Stored data entries:
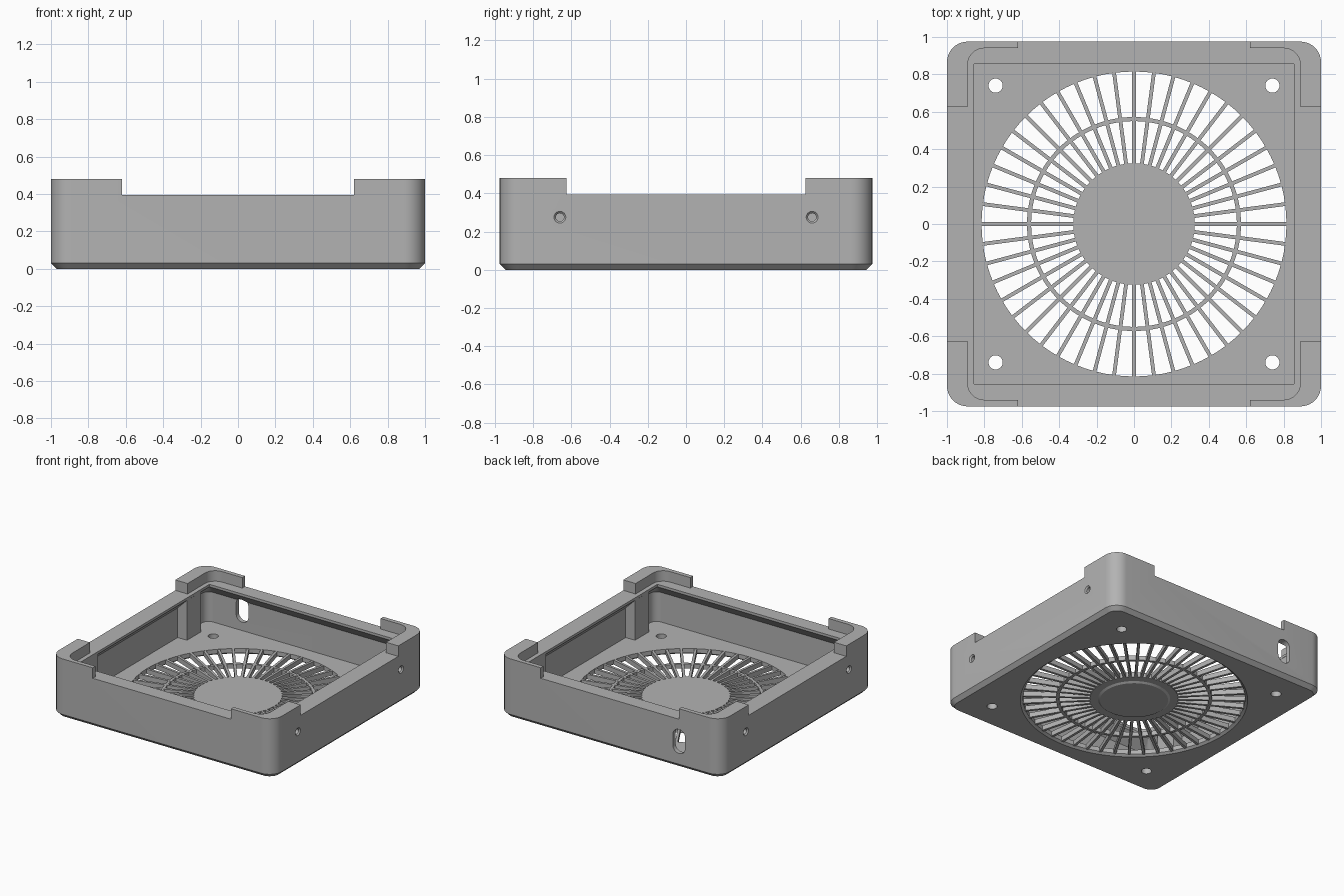
import bpy, bmesh
from math import cos, sin, pi, tau
from mathutils import Matrix, Vector

cube = bpy.data.objects.get("Cube")
if cube:
    bpy.data.objects.remove(cube)

grey = bpy.data.materials.new("matte grey")
grey.use_nodes = True
COLOUR = (0.45, 0.45, 0.45, 1)
grey.diffuse_color = COLOUR
grey.node_tree.nodes["Principled BSDF"].inputs["Base Color"].default_value = COLOUR


def finish(name, bm):
    bmesh.ops.recalc_face_normals(bm, faces=bm.faces)
    mesh = bpy.data.meshes.new(name)
    bm.to_mesh(mesh)
    bm.free()
    mesh.materials.append(grey)
    obj = bpy.data.objects.new(name, mesh)
    bpy.context.collection.objects.link(obj)
    return obj


def loft(bm, loops):
    """Skin a stack of equal-length point loops and cap both ends."""
    rings = [[bm.verts.new(p) for p in loop] for loop in loops]
    n = len(rings[0])
    for a, b in zip(rings, rings[1:]):
        for i in range(n):
            j = (i + 1) % n
            bm.faces.new((a[i], a[j], b[j], b[i]))
    bm.faces.new(rings[0][::-1])
    bm.faces.new(rings[-1])


def rounded(hx, hy, r, z, steps=10):
    """Rounded rectangle at height z."""
    points = []
    for q, (sx, sy) in enumerate(((1, 1), (-1, 1), (-1, -1), (1, -1))):
        for i in range(steps + 1):
            a = (q + i / steps) * pi / 2
            points.append((sx * (hx - r) + r * cos(a), sy * (hy - r) + r * sin(a), z))
    return points


def circle(r, z, n=96):
    return [(r * cos(tau * i / n), r * sin(tau * i / n), z) for i in range(n)]


def solid(name, loops, matrix=Matrix()):
    bm = bmesh.new()
    loft(bm, loops)
    bm.transform(matrix)
    return finish(name, bm)


def box(name, lo, hi):
    bm = bmesh.new()
    bmesh.ops.create_cube(bm, size=1)
    lo, hi = Vector(lo), Vector(hi)
    for v in bm.verts:
        v.co = Vector([(lo[k] + hi[k]) / 2 + v.co[k] * (hi[k] - lo[k]) for k in range(3)])
    return finish(name, bm)


def combine(target, tool, operation="DIFFERENCE"):
    mod = target.modifiers.new("cut", "BOOLEAN")
    mod.operation, mod.solver, mod.object = operation, "EXACT", tool
    bpy.context.view_layer.objects.active = target
    bpy.ops.object.modifier_apply(modifier=mod.name)
    bpy.data.objects.remove(tool)


FLOOR, RIM, TOP = 0.05, 0.395, 0.48

# Outer shell with a chamfered base
body = solid("housing", [rounded(0.97, 0.945, 0.08, 0), rounded(1, 0.975, 0.11, 0.03),
                         rounded(1, 0.975, 0.11, TOP)])

# Cavity narrowing to a square overhanging lip
combine(body, solid("cavity", [rounded(0.94, 0.94, 0.06, FLOOR), rounded(0.94, 0.94, 0.06, 0.29),
                               rounded(0.855, 0.855, 0.002, 0.375),
                               rounded(0.855, 0.855, 0.002, 0.6)]))

# Lower the walls, leaving four thin corner tabs
combine(body, solid("tab_recess", [rounded(0.89, 0.94, 0.09, RIM), rounded(0.89, 0.94, 0.09, 0.6)]))
combine(body, box("side_gap_x", (-0.62, -2, RIM), (0.62, 2, 0.6)))
combine(body, box("side_gap_y", (-2, -0.625, RIM), (2, 0.625, 0.6)))

# Screw posts under the lip, with blind countersunk holes
for sx in (-1, 1):
    for y in (-0.66, 0.66):
        xs = sorted((sx * 0.856, sx * 0.96))
        combine(body, box("post", (xs[0], y - 0.09, 0.03), (xs[1], y + 0.09, 0.38)), "UNION")
        place = Matrix.Translation((0, y, 0.275)) @ Matrix.Rotation(sx * pi / 2, 4, "Y")
        combine(body, solid("screw_hole", [circle(0.021, 0.88, 24), circle(0.021, 0.99, 24),
                                           circle(0.031, 1, 24), circle(0.031, 1.1, 24)], place))

# Cable slot through the back wall
slot_place = Matrix.Translation((-0.62, 0, 0.215)) @ Matrix.Rotation(-pi / 2, 4, "X")
combine(body, solid("cable_slot", [rounded(0.055, 0.097, 0.054, 0.9),
                                   rounded(0.055, 0.097, 0.054, 1.1)], slot_place))

# Air opening and floor mounting holes
combine(body, solid("air_opening", [circle(0.835, -0.1), circle(0.835, 0),
                                    circle(0.815, 0.015), circle(0.815, 0.1)]))
for x in (-0.74, 0.74):
    for y in (-0.74, 0.74):
        combine(body, solid("mount_hole", [circle(0.038, -0.1, 32), circle(0.038, 0.1, 32)],
                            Matrix.Translation((x, y, 0))))

# Radial grille bars
bm = bmesh.new()
BARS = 48
for i in range(BARS):
    bar = bmesh.ops.create_cube(bm, size=1)["verts"]
    shape = (Matrix.Rotation(tau * i / BARS, 4, "Z") @ Matrix.Translation((0.567, 0, 0.03))
             @ Matrix.Diagonal((0.502, 0.02, 0.038, 1)))
    bmesh.ops.transform(bm, matrix=shape, verts=bar)
bars = finish("grille_bars", bm)

# Middle ring and solid hub
ring = solid("grille_ring", [circle(0.572, 0.012), circle(0.572, 0.048)])
combine(ring, solid("ring_hole", [circle(0.55, -0.1), circle(0.55, 0.1)]))
hub = solid("grille_hub", [circle(0.25, 0), circle(0.265, 0.01), circle(0.325, 0.01),
                           circle(0.325, FLOOR)])

# Smooth curved walls while keeping crisp edges
bpy.ops.object.select_all(action="DESELECT")
for obj in (body, bars, ring, hub):
    obj.select_set(True)
bpy.context.view_layer.objects.active = body
bpy.ops.object.shade_smooth_by_angle(angle=pi / 6)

(Exercise requirements) Every line with "body" in it should be copied from the entries above.

(Solution to the problem)
body = solid("housing", [rounded(0.97, 0.945, 0.08, 0), rounded(1, 0.975, 0.11, 0.03),
combine(body, solid("cavity", [rounded(0.94, 0.94, 0.06, FLOOR), rounded(0.94, 0.94, 0.06, 0.29),
combine(body, solid("tab_recess", [rounded(0.89, 0.94, 0.09, RIM), rounded(0.89, 0.94, 0.09, 0.6)]))
combine(body, box("side_gap_x", (-0.62, -2, RIM), (0.62, 2, 0.6)))
combine(body, box("side_gap_y", (-2, -0.625, RIM), (2, 0.625, 0.6)))
        combine(body, box("post", (xs[0], y - 0.09, 0.03), (xs[1], y + 0.09, 0.38)), "UNION")
        combine(body, solid("screw_hole", [circle(0.021, 0.88, 24), circle(0.021, 0.99, 24),
combine(body, solid("cable_slot", [rounded(0.055, 0.097, 0.054, 0.9),
combine(body, solid("air_opening", [circle(0.835, -0.1), circle(0.835, 0),
        combine(body, solid("mount_hole", [circle(0.038, -0.1, 32), circle(0.038, 0.1, 32)],
for obj in (body, bars, ring, hub):
bpy.context.view_layer.objects.active = body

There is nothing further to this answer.